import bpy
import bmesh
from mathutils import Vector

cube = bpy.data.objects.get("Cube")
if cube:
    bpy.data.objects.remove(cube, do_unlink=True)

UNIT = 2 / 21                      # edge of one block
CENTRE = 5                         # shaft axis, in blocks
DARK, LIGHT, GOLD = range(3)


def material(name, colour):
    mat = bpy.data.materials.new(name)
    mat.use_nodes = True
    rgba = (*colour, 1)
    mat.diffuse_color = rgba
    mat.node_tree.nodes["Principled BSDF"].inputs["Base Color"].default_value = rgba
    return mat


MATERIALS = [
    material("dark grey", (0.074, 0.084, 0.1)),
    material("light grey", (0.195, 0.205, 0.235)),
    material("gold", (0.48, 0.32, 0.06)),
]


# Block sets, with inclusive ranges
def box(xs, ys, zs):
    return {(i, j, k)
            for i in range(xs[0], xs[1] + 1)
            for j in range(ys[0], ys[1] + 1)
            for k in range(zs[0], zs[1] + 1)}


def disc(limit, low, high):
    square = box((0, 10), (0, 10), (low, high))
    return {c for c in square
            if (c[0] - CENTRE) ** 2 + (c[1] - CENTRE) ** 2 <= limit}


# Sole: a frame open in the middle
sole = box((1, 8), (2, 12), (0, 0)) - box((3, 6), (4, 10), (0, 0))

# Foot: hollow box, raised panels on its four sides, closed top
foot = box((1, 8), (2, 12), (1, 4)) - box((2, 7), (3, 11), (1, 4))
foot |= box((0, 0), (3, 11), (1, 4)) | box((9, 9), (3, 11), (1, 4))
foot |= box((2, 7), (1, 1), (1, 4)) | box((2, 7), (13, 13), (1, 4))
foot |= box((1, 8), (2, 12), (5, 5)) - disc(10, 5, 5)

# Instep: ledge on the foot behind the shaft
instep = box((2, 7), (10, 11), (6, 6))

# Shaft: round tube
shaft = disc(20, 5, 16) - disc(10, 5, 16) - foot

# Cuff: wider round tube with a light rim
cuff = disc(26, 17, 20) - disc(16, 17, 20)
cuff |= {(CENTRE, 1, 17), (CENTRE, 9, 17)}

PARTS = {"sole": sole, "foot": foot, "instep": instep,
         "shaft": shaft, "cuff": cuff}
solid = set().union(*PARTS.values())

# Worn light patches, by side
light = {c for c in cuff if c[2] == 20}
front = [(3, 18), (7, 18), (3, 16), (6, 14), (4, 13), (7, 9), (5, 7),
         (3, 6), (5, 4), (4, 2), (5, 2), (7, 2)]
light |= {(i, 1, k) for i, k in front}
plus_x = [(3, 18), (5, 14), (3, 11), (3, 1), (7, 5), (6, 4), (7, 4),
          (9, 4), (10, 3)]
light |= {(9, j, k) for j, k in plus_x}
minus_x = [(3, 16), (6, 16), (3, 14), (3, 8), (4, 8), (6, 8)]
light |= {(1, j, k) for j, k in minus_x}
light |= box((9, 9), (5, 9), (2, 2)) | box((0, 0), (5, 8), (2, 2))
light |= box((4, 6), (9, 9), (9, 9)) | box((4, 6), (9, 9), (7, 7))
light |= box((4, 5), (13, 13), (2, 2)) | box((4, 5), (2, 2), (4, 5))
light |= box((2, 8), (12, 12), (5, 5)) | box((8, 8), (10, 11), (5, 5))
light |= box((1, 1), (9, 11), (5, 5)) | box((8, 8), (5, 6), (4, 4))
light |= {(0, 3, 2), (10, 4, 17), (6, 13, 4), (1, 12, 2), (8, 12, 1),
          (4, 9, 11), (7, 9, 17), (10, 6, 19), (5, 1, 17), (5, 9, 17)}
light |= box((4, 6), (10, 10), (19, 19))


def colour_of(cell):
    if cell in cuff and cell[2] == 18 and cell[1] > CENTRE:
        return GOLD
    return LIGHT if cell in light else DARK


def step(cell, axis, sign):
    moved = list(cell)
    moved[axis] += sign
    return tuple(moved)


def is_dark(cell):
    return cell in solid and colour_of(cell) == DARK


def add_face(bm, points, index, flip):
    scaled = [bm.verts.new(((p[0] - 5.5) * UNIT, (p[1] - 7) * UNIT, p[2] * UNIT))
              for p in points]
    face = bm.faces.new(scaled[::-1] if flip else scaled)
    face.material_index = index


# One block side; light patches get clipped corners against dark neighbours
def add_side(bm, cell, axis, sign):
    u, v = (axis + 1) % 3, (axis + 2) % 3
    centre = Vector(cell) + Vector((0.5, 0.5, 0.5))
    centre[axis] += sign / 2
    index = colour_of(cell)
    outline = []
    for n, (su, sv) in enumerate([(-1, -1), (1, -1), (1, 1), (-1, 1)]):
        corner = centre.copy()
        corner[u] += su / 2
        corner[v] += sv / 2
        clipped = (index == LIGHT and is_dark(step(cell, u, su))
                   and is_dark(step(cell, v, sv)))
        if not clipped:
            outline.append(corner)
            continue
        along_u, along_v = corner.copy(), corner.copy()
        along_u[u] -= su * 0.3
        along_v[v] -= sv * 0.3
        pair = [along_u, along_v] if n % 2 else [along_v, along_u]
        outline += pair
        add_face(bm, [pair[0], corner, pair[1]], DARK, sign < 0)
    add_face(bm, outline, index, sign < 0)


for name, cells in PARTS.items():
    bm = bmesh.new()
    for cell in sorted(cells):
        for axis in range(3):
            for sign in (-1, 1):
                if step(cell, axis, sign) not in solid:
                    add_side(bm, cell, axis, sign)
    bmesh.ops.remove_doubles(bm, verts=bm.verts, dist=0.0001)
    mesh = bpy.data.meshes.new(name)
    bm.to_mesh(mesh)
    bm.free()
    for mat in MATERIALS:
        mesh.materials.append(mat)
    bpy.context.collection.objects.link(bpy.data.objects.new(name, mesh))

+ + + + + + +

== TASK OBJECTIVE ==
What you hand back must match the records above exactly.

== RESPONSE AREA ==
import bpy
import bmesh
from mathutils import Vector

cube = bpy.data.objects.get("Cube")
if cube:
    bpy.data.objects.remove(cube, do_unlink=True)

UNIT = 2 / 21                      # edge of one block
CENTRE = 5                         # shaft axis, in blocks
DARK, LIGHT, GOLD = range(3)


def material(name, colour):
    mat = bpy.data.materials.new(name)
    mat.use_nodes = True
    rgba = (*colour, 1)
    mat.diffuse_color = rgba
    mat.node_tree.nodes["Principled BSDF"].inputs["Base Color"].default_value = rgba
    return mat


MATERIALS = [
    material("dark grey", (0.074, 0.084, 0.1)),
    material("light grey", (0.195, 0.205, 0.235)),
    material("gold", (0.48, 0.32, 0.06)),
]


# Block sets, with inclusive ranges
def box(xs, ys, zs):
    return {(i, j, k)
            for i in range(xs[0], xs[1] + 1)
            for j in range(ys[0], ys[1] + 1)
            for k in range(zs[0], zs[1] + 1)}


def disc(limit, low, high):
    square = box((0, 10), (0, 10), (low, high))
    return {c for c in square
            if (c[0] - CENTRE) ** 2 + (c[1] - CENTRE) ** 2 <= limit}


# Sole: a frame open in the middle
sole = box((1, 8), (2, 12), (0, 0)) - box((3, 6), (4, 10), (0, 0))

# Foot: hollow box, raised panels on its four sides, closed top
foot = box((1, 8), (2, 12), (1, 4)) - box((2, 7), (3, 11), (1, 4))
foot |= box((0, 0), (3, 11), (1, 4)) | box((9, 9), (3, 11), (1, 4))
foot |= box((2, 7), (1, 1), (1, 4)) | box((2, 7), (13, 13), (1, 4))
foot |= box((1, 8), (2, 12), (5, 5)) - disc(10, 5, 5)

# Instep: ledge on the foot behind the shaft
instep = box((2, 7), (10, 11), (6, 6))

# Shaft: round tube
shaft = disc(20, 5, 16) - disc(10, 5, 16) - foot

# Cuff: wider round tube with a light rim
cuff = disc(26, 17, 20) - disc(16, 17, 20)
cuff |= {(CENTRE, 1, 17), (CENTRE, 9, 17)}

PARTS = {"sole": sole, "foot": foot, "instep": instep,
         "shaft": shaft, "cuff": cuff}
solid = set().union(*PARTS.values())

# Worn light patches, by side
light = {c for c in cuff if c[2] == 20}
front = [(3, 18), (7, 18), (3, 16), (6, 14), (4, 13), (7, 9), (5, 7),
         (3, 6), (5, 4), (4, 2), (5, 2), (7, 2)]
light |= {(i, 1, k) for i, k in front}
plus_x = [(3, 18), (5, 14), (3, 11), (3, 1), (7, 5), (6, 4), (7, 4),
          (9, 4), (10, 3)]
light |= {(9, j, k) for j, k in plus_x}
minus_x = [(3, 16), (6, 16), (3, 14), (3, 8), (4, 8), (6, 8)]
light |= {(1, j, k) for j, k in minus_x}
light |= box((9, 9), (5, 9), (2, 2)) | box((0, 0), (5, 8), (2, 2))
light |= box((4, 6), (9, 9), (9, 9)) | box((4, 6), (9, 9), (7, 7))
light |= box((4, 5), (13, 13), (2, 2)) | box((4, 5), (2, 2), (4, 5))
light |= box((2, 8), (12, 12), (5, 5)) | box((8, 8), (10, 11), (5, 5))
light |= box((1, 1), (9, 11), (5, 5)) | box((8, 8), (5, 6), (4, 4))
light |= {(0, 3, 2), (10, 4, 17), (6, 13, 4), (1, 12, 2), (8, 12, 1),
          (4, 9, 11), (7, 9, 17), (10, 6, 19), (5, 1, 17), (5, 9, 17)}
light |= box((4, 6), (10, 10), (19, 19))


def colour_of(cell):
    if cell in cuff and cell[2] == 18 and cell[1] > CENTRE:
        return GOLD
    return LIGHT if cell in light else DARK


def step(cell, axis, sign):
    moved = list(cell)
    moved[axis] += sign
    return tuple(moved)


def is_dark(cell):
    return cell in solid and colour_of(cell) == DARK


def add_face(bm, points, index, flip):
    scaled = [bm.verts.new(((p[0] - 5.5) * UNIT, (p[1] - 7) * UNIT, p[2] * UNIT))
              for p in points]
    face = bm.faces.new(scaled[::-1] if flip else scaled)
    face.material_index = index


# One block side; light patches get clipped corners against dark neighbours
def add_side(bm, cell, axis, sign):
    u, v = (axis + 1) % 3, (axis + 2) % 3
    centre = Vector(cell) + Vector((0.5, 0.5, 0.5))
    centre[axis] += sign / 2
    index = colour_of(cell)
    outline = []
    for n, (su, sv) in enumerate([(-1, -1), (1, -1), (1, 1), (-1, 1)]):
        corner = centre.copy()
        corner[u] += su / 2
        corner[v] += sv / 2
        clipped = (index == LIGHT and is_dark(step(cell, u, su))
                   and is_dark(step(cell, v, sv)))
        if not clipped:
            outline.append(corner)
            continue
        along_u, along_v = corner.copy(), corner.copy()
        along_u[u] -= su * 0.3
        along_v[v] -= sv * 0.3
        pair = [along_u, along_v] if n % 2 else [along_v, along_u]
        outline += pair
        add_face(bm, [pair[0], corner, pair[1]], DARK, sign < 0)
    add_face(bm, outline, index, sign < 0)


for name, cells in PARTS.items():
    bm = bmesh.new()
    for cell in sorted(cells):
        for axis in range(3):
            for sign in (-1, 1):
                if step(cell, axis, sign) not in solid:
                    add_side(bm, cell, axis, sign)
    bmesh.ops.remove_doubles(bm, verts=bm.verts, dist=0.0001)
    mesh = bpy.data.meshes.new(name)
    bm.to_mesh(mesh)
    bm.free()
    for mat in MATERIALS:
        mesh.materials.append(mat)
    bpy.context.collection.objects.link(bpy.data.objects.new(name, mesh))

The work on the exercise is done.